These are complex instruments that help investors achieve important goals, but to think of them as ‘strategies’ overemphasizes the role they may plan in a larger plan.
Often, by the time an investor is aware of what they’ve been sold, and how they may have been misled about the problems the annuity may solve for them, it may be too late to do anything. Surrender penalties (common in many annuities sold for commission) can lock an investor’s money up for 7 or more years, leaving them feeling angry and betrayed.
The problem isn’t always that what an annuity can do is overpromised, but that the transaction may have been predicated on a misunderstanding. Selling anything to a consumer knowing that they are making the decision because they expressly don’t understand how it works is unethical.
What’s bad about annuities isn’t the annuities themselves. What’s bad about annuities is how they’ve been sold, and how their sales have been incentivized. Just as people have confused ‘strategies’ with ‘tactics,’ annuities have all been indicted because of their association with bad actors.
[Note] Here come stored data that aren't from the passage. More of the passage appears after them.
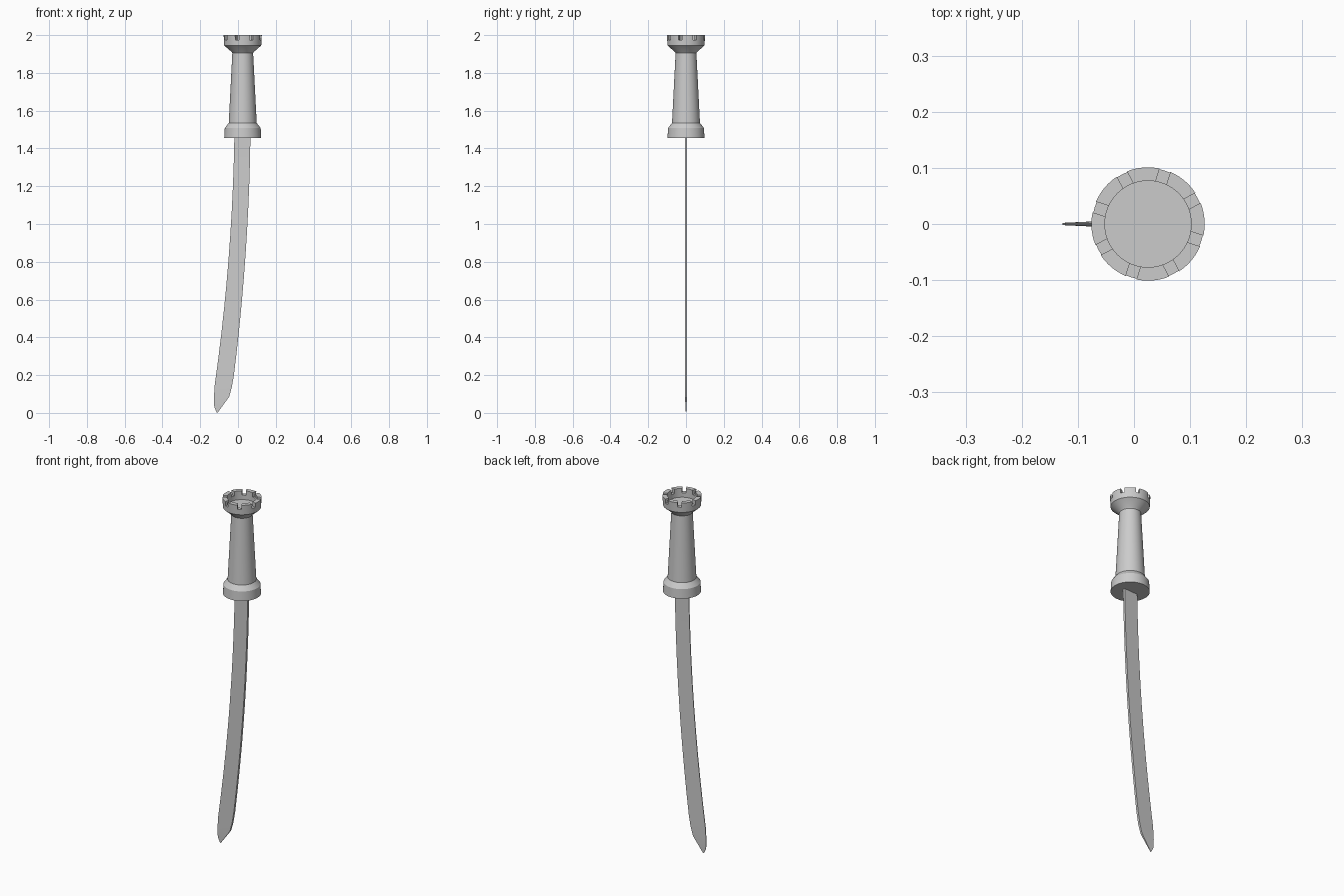
import bpy, bmesh
from math import radians, cos, sin, tau
from mathutils import Matrix

if "Cube" in bpy.data.objects:
    bpy.data.objects.remove(bpy.data.objects["Cube"])

AXIS_X = 0.025


def make_object(name, bm):
    bmesh.ops.recalc_face_normals(bm, faces=bm.faces)
    mesh = bpy.data.meshes.new(name)
    bm.to_mesh(mesh)
    bm.free()
    obj = bpy.data.objects.new(name, mesh)
    bpy.context.collection.objects.link(obj)
    return obj


def lathe(name, profile, segments=64):
    bm = bmesh.new()
    rings = [[bm.verts.new((AXIS_X + r * cos(tau * i / segments),
                            r * sin(tau * i / segments), z))
              for i in range(segments)] for r, z in profile]
    for a, b in zip(rings, rings[1:]):
        for i in range(segments):
            j = (i + 1) % segments
            bm.faces.new((a[i], a[j], b[j], b[i]))
    bm.faces.new(rings[0])
    bm.faces.new(rings[-1])
    return make_object(name, bm)


# Tower-shaped handle: base, bevel, tapered shaft, flared crown, recessed top
handle = lathe("tower_handle", [
    (0.098, 1.455), (0.095, 1.508), (0.078, 1.53), (0.074, 1.535),
    (0.055, 1.905), (0.060, 1.912), (0.098, 1.945), (0.101, 2.0),
    (0.077, 2.0), (0.077, 1.95)])

# Eight slots in the crown rim
bm = bmesh.new()
for k in range(8):
    m = (Matrix.Translation((AXIS_X, 0, 2.0))
         @ Matrix.Rotation(radians(27.5 + 45 * k), 4, 'Z')
         @ Matrix.Translation((0.09, 0, 0))
         @ Matrix.Diagonal((0.05, 0.02, 0.05, 1)))
    bmesh.ops.create_cube(bm, size=1, matrix=m)
cutter = make_object("slot_cutter", bm)
cutter.hide_render = True
cutter.hide_set(True)
mod = handle.modifiers.new("slots", 'BOOLEAN')
mod.operation = 'DIFFERENCE'
mod.solver = 'EXACT'
mod.object = cutter

# Curved blade: thin edge on the left, flat spine on the right, tapered tip
# each station: edge x, edge z, spine x, spine z, spine half thickness
stations = [(-0.019, 1.47, 0.066, 1.47, 0.0065)]
for i in range(1, 11):
    z = 1.47 - i * 0.132
    d = 1.47 - z
    stations.append((-0.019 - 0.016 * d - 0.0475 * d * d, z,
                     0.066 - 0.013 * d - 0.0405 * d * d, z + 0.005 * i, 0.0065))
stations += [(-0.1275, 0.08, -0.033, 0.135, 0.0065),
             (-0.1255, 0.032, -0.047, 0.085, 0.0055),
             (-0.114, 0.004, -0.108, 0.001, 0.001)]
bm = bmesh.new()
sections = []
for ex, ez, sx, sz, t in stations:
    e = min(t, 0.002)
    sections.append([bm.verts.new(p) for p in (
        (ex, -e, ez), (sx, -t, sz), (sx, t, sz), (ex, e, ez))])
for a, b in zip(sections, sections[1:]):
    for i in range(4):
        j = (i + 1) % 4
        bm.faces.new((a[i], a[j], b[j], b[i]))
bm.faces.new(sections[0])
bm.faces.new(sections[-1])
blade = make_object("blade", bm)

# Smooth shading with sharp edges kept
for obj in (handle, blade):
    bpy.ops.object.select_all(action='DESELECT')
    obj.select_set(True)
    bpy.context.view_layer.objects.active = obj
    if obj is handle:
        bpy.ops.object.modifier_apply(modifier="slots")
    bpy.ops.object.shade_smooth_by_angle(angle=radians(20))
A new generation of no-load offerings have come to market, and competition among insurers promises to keep improving them. It’s time to think differently about how they may function in wealth management.